When Nick Jonas put RFT music editor Annie Zaleski on the spot after his Pageant performance to ask her for an in-person critique, he crossed the standardized boundary between music journalist and music maker. I recently had a similar experience with St. Louis Symphony Orchestra violinist Lisa Chong. While writing about her upcoming rendition of Steve Reich's "Violin Phase" in last week's RFT, I unintentionally intimidated Chong with words like "demanding" and "daunting." In an email simply titled "whoa," she wrote to me, "Oh no! Now the expectations seem so high!" After a week of phone tag, I spoke with Chong to clear the air. (By the way, the show is tonight -- and very sold out.)
Ryan Wasoba: I hope my article didn't freak you out. Lisa Chong: No, it actually helped me get on track, because the things you said about the piece are true. I had to learn endurance. I had to learn how to zone in and consciously play the phrase like it was a tuneful melody, but then I also had to go on autopilot to hear where I am in the song. You really have to switch modes from being like a soloist and being a collaborator, from blocking stuff out and opening your ears back up to make sure you haven't gone too far.

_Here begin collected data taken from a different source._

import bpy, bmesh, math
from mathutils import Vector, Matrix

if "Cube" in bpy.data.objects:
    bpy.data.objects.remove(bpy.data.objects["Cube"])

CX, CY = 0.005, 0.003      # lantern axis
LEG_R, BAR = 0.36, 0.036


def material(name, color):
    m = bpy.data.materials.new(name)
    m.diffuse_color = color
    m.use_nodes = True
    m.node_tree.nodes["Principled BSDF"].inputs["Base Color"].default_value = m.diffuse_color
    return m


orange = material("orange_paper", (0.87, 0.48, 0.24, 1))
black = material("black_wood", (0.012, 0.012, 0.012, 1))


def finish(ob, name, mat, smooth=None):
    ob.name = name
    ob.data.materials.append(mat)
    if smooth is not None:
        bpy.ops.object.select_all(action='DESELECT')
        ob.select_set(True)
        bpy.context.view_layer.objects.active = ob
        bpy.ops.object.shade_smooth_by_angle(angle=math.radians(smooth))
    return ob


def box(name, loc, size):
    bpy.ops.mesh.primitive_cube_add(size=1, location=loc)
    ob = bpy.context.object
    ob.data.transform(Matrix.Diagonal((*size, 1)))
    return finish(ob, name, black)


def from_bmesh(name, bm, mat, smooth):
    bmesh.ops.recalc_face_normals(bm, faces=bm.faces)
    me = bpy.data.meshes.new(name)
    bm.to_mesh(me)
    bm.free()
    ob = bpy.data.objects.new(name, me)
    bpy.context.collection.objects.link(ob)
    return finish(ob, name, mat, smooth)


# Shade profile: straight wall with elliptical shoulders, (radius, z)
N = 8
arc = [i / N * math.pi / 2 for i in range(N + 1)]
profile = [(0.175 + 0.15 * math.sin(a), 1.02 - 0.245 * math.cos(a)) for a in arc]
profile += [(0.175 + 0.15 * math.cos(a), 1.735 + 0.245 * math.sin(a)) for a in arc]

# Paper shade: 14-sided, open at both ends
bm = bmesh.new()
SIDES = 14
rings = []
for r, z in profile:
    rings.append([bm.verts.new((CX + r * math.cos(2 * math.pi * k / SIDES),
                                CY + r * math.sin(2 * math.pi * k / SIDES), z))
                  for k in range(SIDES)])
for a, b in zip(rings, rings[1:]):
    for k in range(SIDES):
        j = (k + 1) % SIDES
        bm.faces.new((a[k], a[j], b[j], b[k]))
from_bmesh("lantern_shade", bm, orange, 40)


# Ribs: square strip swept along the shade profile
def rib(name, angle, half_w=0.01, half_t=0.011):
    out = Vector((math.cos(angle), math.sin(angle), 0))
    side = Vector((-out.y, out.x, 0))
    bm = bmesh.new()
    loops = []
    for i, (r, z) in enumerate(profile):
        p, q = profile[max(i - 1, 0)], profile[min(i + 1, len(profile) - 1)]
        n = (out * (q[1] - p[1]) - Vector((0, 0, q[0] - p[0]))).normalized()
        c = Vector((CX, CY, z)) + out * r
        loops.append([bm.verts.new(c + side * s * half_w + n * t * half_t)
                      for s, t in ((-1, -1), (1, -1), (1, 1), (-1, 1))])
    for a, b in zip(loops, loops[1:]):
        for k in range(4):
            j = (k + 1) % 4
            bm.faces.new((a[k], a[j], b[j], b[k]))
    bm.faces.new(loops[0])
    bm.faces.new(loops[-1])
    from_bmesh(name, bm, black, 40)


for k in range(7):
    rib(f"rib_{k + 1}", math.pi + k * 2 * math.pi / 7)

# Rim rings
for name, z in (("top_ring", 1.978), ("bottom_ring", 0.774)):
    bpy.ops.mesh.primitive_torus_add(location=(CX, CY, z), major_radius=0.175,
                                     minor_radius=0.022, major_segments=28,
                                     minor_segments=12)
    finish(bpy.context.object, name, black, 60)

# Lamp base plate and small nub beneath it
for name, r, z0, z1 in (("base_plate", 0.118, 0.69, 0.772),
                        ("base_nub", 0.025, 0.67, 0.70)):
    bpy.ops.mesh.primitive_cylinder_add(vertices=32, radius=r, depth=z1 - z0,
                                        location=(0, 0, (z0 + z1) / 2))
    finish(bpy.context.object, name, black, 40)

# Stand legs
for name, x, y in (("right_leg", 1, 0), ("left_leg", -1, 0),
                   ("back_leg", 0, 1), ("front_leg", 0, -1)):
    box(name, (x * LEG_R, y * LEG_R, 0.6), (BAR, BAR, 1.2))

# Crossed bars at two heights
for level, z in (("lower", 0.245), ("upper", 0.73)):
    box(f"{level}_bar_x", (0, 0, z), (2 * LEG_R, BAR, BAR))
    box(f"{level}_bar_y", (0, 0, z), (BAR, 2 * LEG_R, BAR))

Now that you've had time to rehearse, are you enjoying the challenge? It's not as uncomfortable as it once was, it seemed impossible before because first of all, it's just me playing, even on the backing track. So it's even harder because I instinctually want to play with that person, with myelf. Other violinists are coming up to me at work saying, "I can't believe you're doing that, I looked at it and I can't do it." If I would have known, maybe I would have been scared, but I thought it'd be really cool to play along to three of myself. I thought it'd be hilarious.

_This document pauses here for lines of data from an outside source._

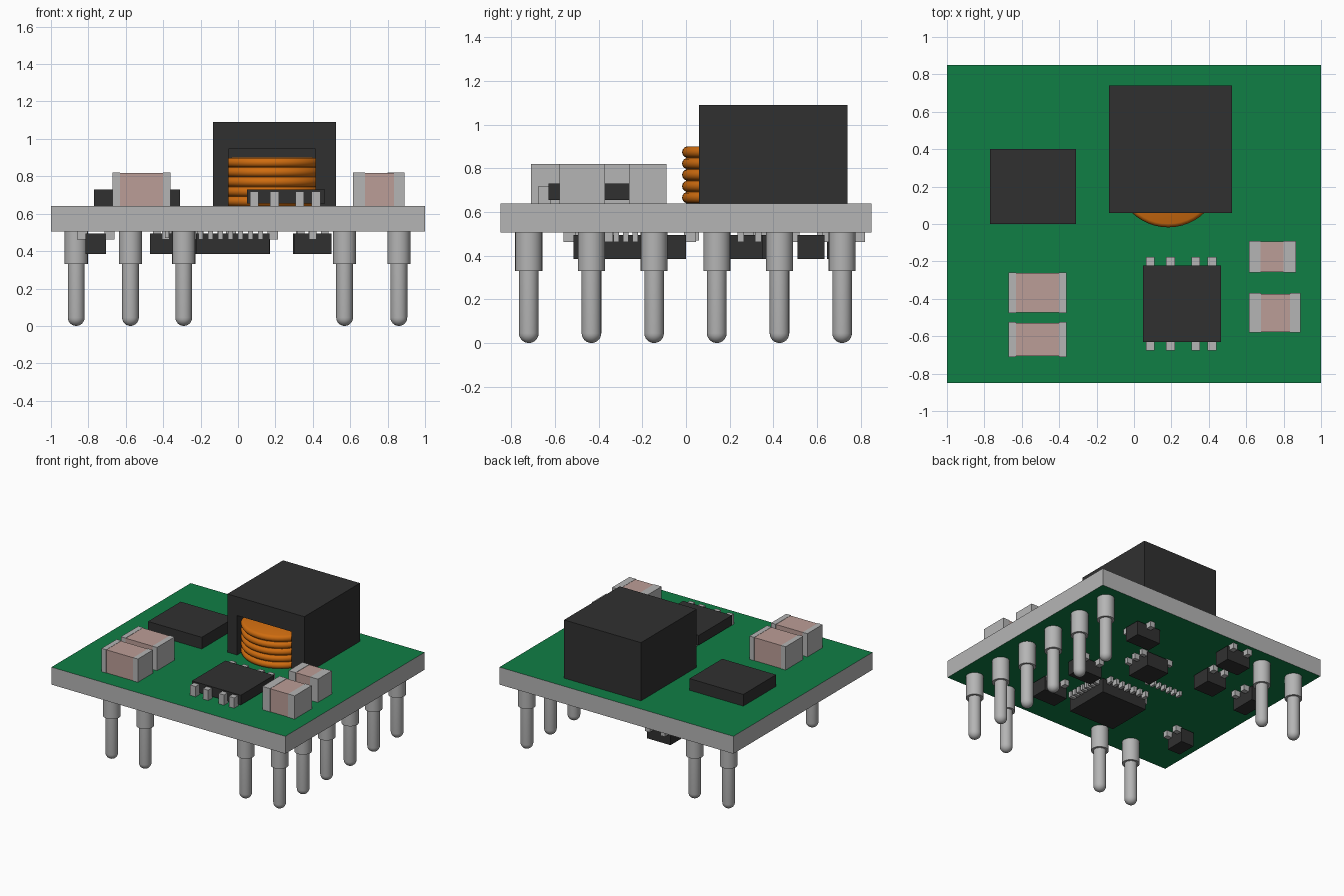
import bpy, bmesh, math
from mathutils import Vector

if "Cube" in bpy.data.objects:
    bpy.data.objects.remove(bpy.data.objects["Cube"])


def material(name, rgb):
    m = bpy.data.materials.new(name)
    m.use_nodes = True
    m.diffuse_color = (*rgb, 1)
    m.node_tree.nodes["Principled BSDF"].inputs["Base Color"].default_value = (*rgb, 1)
    return m


GREEN = material("board green", (0.005, 0.21, 0.06))
DARK = material("package black", (0.03, 0.03, 0.03))
METAL = material("tinned metal", (0.46, 0.46, 0.46))
PINK = material("ceramic pink", (0.5, 0.34, 0.31))
COPPER = material("copper wire", (0.62, 0.15, 0.005))

BOTTOM, TOP = 0.505, 0.64


def finish(name, bm, *mats, smooth=False):
    bmesh.ops.recalc_face_normals(bm, faces=bm.faces)
    me = bpy.data.meshes.new(name)
    bm.to_mesh(me)
    bm.free()
    for m in mats:
        me.materials.append(m)
    ob = bpy.data.objects.new(name, me)
    bpy.context.collection.objects.link(ob)
    if smooth:
        bpy.ops.object.select_all(action="DESELECT")
        ob.select_set(True)
        bpy.context.view_layer.objects.active = ob
        bpy.ops.object.shade_smooth_by_angle(angle=math.radians(40))
    return ob


def add_box(bm, x, y, z):
    """Add a box from three (low, high) ranges."""
    for v in bmesh.ops.create_cube(bm, size=1)["verts"]:
        v.co = Vector(r[0] + (c + 0.5) * (r[1] - r[0]) for r, c in zip((x, y, z), v.co))


def boxes(name, mat, *ranges):
    bm = bmesh.new()
    for r in ranges:
        add_box(bm, *r)
    return finish(name, bm, mat)


def lathe(name, profile, centre, mat, steps=24):
    """Spin (radius, height) points about a vertical axis."""
    bm = bmesh.new()
    vs = [bm.verts.new((r, 0, z)) for r, z in profile]
    es = [bm.edges.new(pair) for pair in zip(vs, vs[1:])]
    bmesh.ops.spin(bm, geom=vs + es, axis=(0, 0, 1), cent=(0, 0, 0),
                   angle=math.tau, steps=steps, use_duplicate=False)
    bmesh.ops.remove_doubles(bm, verts=bm.verts, dist=0.0001)
    ob = finish(name, bm, mat, smooth=True)
    ob.location = (*centre, 0)
    return ob


def chip(name, x, y, z, leads=None, lead_z=None, width=0.04, reach=0.045):
    """Black package; leads maps a side to lead positions along that side."""
    boxes(name + "_body", DARK, (x, y, z))
    out = []
    for side, spots in (leads or {}).items():
        edge = {"+x": x[1], "-x": x[0], "+y": y[1], "-y": y[0]}[side]
        sign = 1 if side[0] == "+" else -1
        span = sorted((edge - sign * 0.01, edge + sign * reach))
        for s in spots:
            along = (s - width / 2, s + width / 2)
            out.append((span, along, lead_z) if side[1] == "x" else (along, span, lead_z))
    if out:
        boxes(name + "_leads", METAL, *out)


def row(start, end, count):
    return [start + (end - start) * i / (count - 1) for i in range(count)]


# Circuit board: green faces, bare edges
board = boxes("circuit_board", METAL, ((-1, 1), (-0.85, 0.85), (BOTTOM, TOP)))
board.data.materials.append(GREEN)
for p in board.data.polygons:
    p.material_index = int(abs(p.normal.z) > 0.5)

# Contact pins with collar and rounded tip
tip = [(0.045 * math.sin(a), 0.045 * (1 - math.cos(a))) for a in row(0, math.pi / 2, 7)]
pin_profile = tip + [(0.045, 0.33), (0.062, 0.33), (0.062, BOTTOM)]
spots = [(0.86, y) for y in row(-0.72, 0.715, 6)]
spots += [(0.57, -0.72), (-0.29, -0.72), (-0.575, -0.72), (-0.575, 0.715), (-0.865, 0.715)]
for i, spot in enumerate(spots):
    lathe(f"contact_pin_{i + 1}", pin_profile, spot, METAL)

# Inductor core: arch open to the front, closed at the back
core_y, core_top = (0.06, 0.74), 1.09
bm = bmesh.new()
arch = [(-0.133, TOP), (-0.133, core_top), (0.525, core_top), (0.525, TOP),
        (0.415, TOP), (0.415, 0.945), (-0.05, 0.945), (-0.05, TOP)]
face = bm.faces.new([bm.verts.new((x, core_y[0], z)) for x, z in arch])
new = bmesh.ops.extrude_face_region(bm, geom=[face])["geom"]
bmesh.ops.translate(bm, vec=(0, 0.55, 0), verts=[v for v in new if isinstance(v, bmesh.types.BMVert)])
finish("inductor_core", bm, DARK)
boxes("inductor_back", DARK, ((-0.133, 0.525), (0.61, core_y[1]), (TOP, core_top)))

# Copper winding: stacked round turns
turns, pitch = 5, 0.052
coil = [(0, TOP)]
for t in range(turns):
    for a in row(-1.3, 1.3, 7):
        coil.append((0.254 + 0.026 * math.cos(a), TOP + pitch * (t + 0.5) + 0.026 * math.sin(a)))
coil.append((0, TOP + turns * pitch))
lathe("copper_winding", coil, (0.183, 0.262), COPPER, steps=48)

# Ceramic capacitors: x range, y range, ceramic x range
capacitors = [((-0.67, -0.36), (-0.475, -0.26), (-0.63, -0.4)),
              ((-0.67, -0.36), (-0.71, -0.525), (-0.63, -0.4)),
              ((0.615, 0.865), (-0.26, -0.09), (0.675, 0.8)),
              ((0.615, 0.89), (-0.58, -0.37), (0.68, 0.835))]
for i, (x, y, mid) in enumerate(capacitors):
    z = (TOP, 0.82)
    boxes(f"capacitor_{i + 1}_ends", METAL, ((x[0], mid[0]), y, z), ((mid[1], x[1]), y, z))
    boxes(f"capacitor_{i + 1}_ceramic", PINK,
          (mid, (y[0] + 0.003, y[1] - 0.003), (TOP, 0.818)))

# Packages on the upper face
chip("power_switch", (-0.77, -0.31), (0, 0.4), (TOP, 0.73))
top_leads = (0.087, 0.195, 0.33, 0.417)
chip("driver_chip", (0.047, 0.465), (-0.63, -0.222), (0.655, 0.73),
     {"+y": top_leads, "-y": top_leads}, (TOP, 0.72), 0.046)

# Packages on the lower face
low, low_lead = (0.385, BOTTOM - 0.01), (0.462, BOTTOM)
across, along = row(-0.2, 0.12, 7), row(-0.45, -0.19, 7)
chip("controller_chip", (-0.225, 0.168), (-0.5, -0.14), low,
     {"+x": along, "-x": along, "+y": across, "-y": across}, low_lead, 0.025)
chip("amplifier_chip", (-0.02, 0.17), (0.15, 0.35), low,
     {"+x": row(0.17, 0.33, 3), "-x": row(0.17, 0.33, 3)}, low_lead, 0.03)
boxes("lead_row", METAL, *[((x - 0.01, x + 0.01), (0.015, 0.06), (0.47, BOTTOM))
                           for x in row(-0.38, -0.1, 7)])

# Small three-lead transistors under the board
for i, (x, y) in enumerate([((0.295, 0.5), (0.51, 0.635)), ((-0.41, -0.21), (0.645, 0.775)),
                            ((-0.47, -0.3), (0.3, 0.45)), ((0.3, 0.5), (-0.12, 0)),
                            ((0.3, 0.5), (-0.515, -0.38))]):
    mid = sum(x) / 2
    pair, single = [x[0] + 0.035, x[1] - 0.035], [mid]
    sides = {"+y": single, "-y": pair} if i == 0 else {"+y": pair, "-y": single}
    chip(f"transistor_{i + 1}", x, y, low, sides, low_lead)

# Two small diodes near the side edge
for i, y in enumerate([(0.25, 0.45), (-0.47, -0.32)]):
    mid = sum(y) / 2
    chip(f"diode_{i + 1}", (-0.815, -0.705), y, low,
         {"+x": [mid - 0.05, mid + 0.05], "-x": [mid]}, low_lead)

Has this changed your opinion on Steve Reich? I used to think Reich's music, or minimalism in general, was a rhythmic thing that was too brainy for me, but it's really rewarding. It's endlessly rewarding, it gives a lot back to you. At first, I was thinking "What's the quickest way I can get this learned?" And then it turns out I don't want to make it quick.
You said (SLSO conductor) David Robertson helped you get through the piece? I can't think of anybody in the universe who could interpret Reich better than David Robertson. There is one specific phase of the piece I was struggling with and he actually conducted me through it. He did the concentrating for me so I could just visually watch him. It was sort of like a magic trick, it was like a miracle. Pulling this off took a lot of trust in Steve Reich and trust in my own autopilot rather than making the music happen on my own accord.
That's pretty deep, really. Yeah, it gets very West Coast new-agey. Robertson and I are both from California and we've been joking, like, "You've gotta just get in the groove, dude." I actually think of Spicoli from Fast Times at Ridgemont High. When I'm doing "Violin Phase" I'm Sean Penn with long hair rather than some Asian symphony violinist. That gets me away from being too aggressive about it.
I know SLSO is pretty diverse, but it doesn't seem like it gets this conceptual very often. It really is sort of meta, like you do have to think of the big picture and the tiniest increment at the same time. It weirded me out because Robertson said "Wait till your second performance, you'll have so much more crazy insight" and I thought, "I have to do this again!?"
Wow, I hope you can survive another one. I hope so. I did build up some strength in my fingers. At first, doing the same thing over and over again made me want to die, but now I guess I really am becoming some sort of Olympian like you said in the paper. It's sort of become about letting go, like patting your head and rubbing your stomach at the same time. Now I can do the piece and have a conversation at the same time.
So, are you playing "Violin Phase" while you're talking to me right now? No, but I'm actually thinking about it in my head! I guess I could try to play it now but I'm driving so that wouldn't be the best idea.